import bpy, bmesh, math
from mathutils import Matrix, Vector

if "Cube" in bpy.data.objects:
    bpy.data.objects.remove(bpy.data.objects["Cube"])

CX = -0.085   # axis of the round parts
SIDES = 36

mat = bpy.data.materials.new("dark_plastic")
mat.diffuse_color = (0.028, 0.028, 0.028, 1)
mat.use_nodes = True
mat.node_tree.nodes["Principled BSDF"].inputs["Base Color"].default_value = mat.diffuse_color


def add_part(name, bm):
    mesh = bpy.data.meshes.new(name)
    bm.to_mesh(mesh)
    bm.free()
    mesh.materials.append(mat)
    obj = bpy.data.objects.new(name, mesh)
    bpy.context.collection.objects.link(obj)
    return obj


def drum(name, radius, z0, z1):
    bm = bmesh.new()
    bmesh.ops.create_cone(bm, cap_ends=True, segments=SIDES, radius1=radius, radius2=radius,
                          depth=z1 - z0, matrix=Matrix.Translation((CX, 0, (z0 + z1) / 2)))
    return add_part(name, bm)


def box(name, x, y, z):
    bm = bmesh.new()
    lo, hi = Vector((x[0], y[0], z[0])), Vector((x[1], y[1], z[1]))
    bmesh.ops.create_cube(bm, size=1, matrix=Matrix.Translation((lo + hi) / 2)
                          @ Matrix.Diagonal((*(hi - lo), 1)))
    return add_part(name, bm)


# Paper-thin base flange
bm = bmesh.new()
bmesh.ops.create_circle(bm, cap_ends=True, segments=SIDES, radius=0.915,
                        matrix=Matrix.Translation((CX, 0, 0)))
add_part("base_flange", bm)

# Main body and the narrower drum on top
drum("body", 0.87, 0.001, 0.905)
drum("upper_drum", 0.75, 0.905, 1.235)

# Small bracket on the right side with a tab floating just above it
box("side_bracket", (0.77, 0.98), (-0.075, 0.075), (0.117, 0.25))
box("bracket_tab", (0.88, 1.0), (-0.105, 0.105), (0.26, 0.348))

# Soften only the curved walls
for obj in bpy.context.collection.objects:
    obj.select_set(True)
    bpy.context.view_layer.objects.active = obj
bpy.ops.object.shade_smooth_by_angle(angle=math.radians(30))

▶ **WHAT YOU HAVE TO DO**: All that should be returned is the run of lines from the one with "Matrix.Diagonal((*(hi - lo), 1)))" to the last line of the material above, copied exactly.

▶ **RESPONSE TO THIS EXERCISE**:
                          @ Matrix.Diagonal((*(hi - lo), 1)))
    return add_part(name, bm)


# Paper-thin base flange
bm = bmesh.new()
bmesh.ops.create_circle(bm, cap_ends=True, segments=SIDES, radius=0.915,
                        matrix=Matrix.Translation((CX, 0, 0)))
add_part("base_flange", bm)

# Main body and the narrower drum on top
drum("body", 0.87, 0.001, 0.905)
drum("upper_drum", 0.75, 0.905, 1.235)

# Small bracket on the right side with a tab floating just above it
box("side_bracket", (0.77, 0.98), (-0.075, 0.075), (0.117, 0.25))
box("bracket_tab", (0.88, 1.0), (-0.105, 0.105), (0.26, 0.348))

# Soften only the curved walls
for obj in bpy.context.collection.objects:
    obj.select_set(True)
    bpy.context.view_layer.objects.active = obj
bpy.ops.object.shade_smooth_by_angle(angle=math.radians(30))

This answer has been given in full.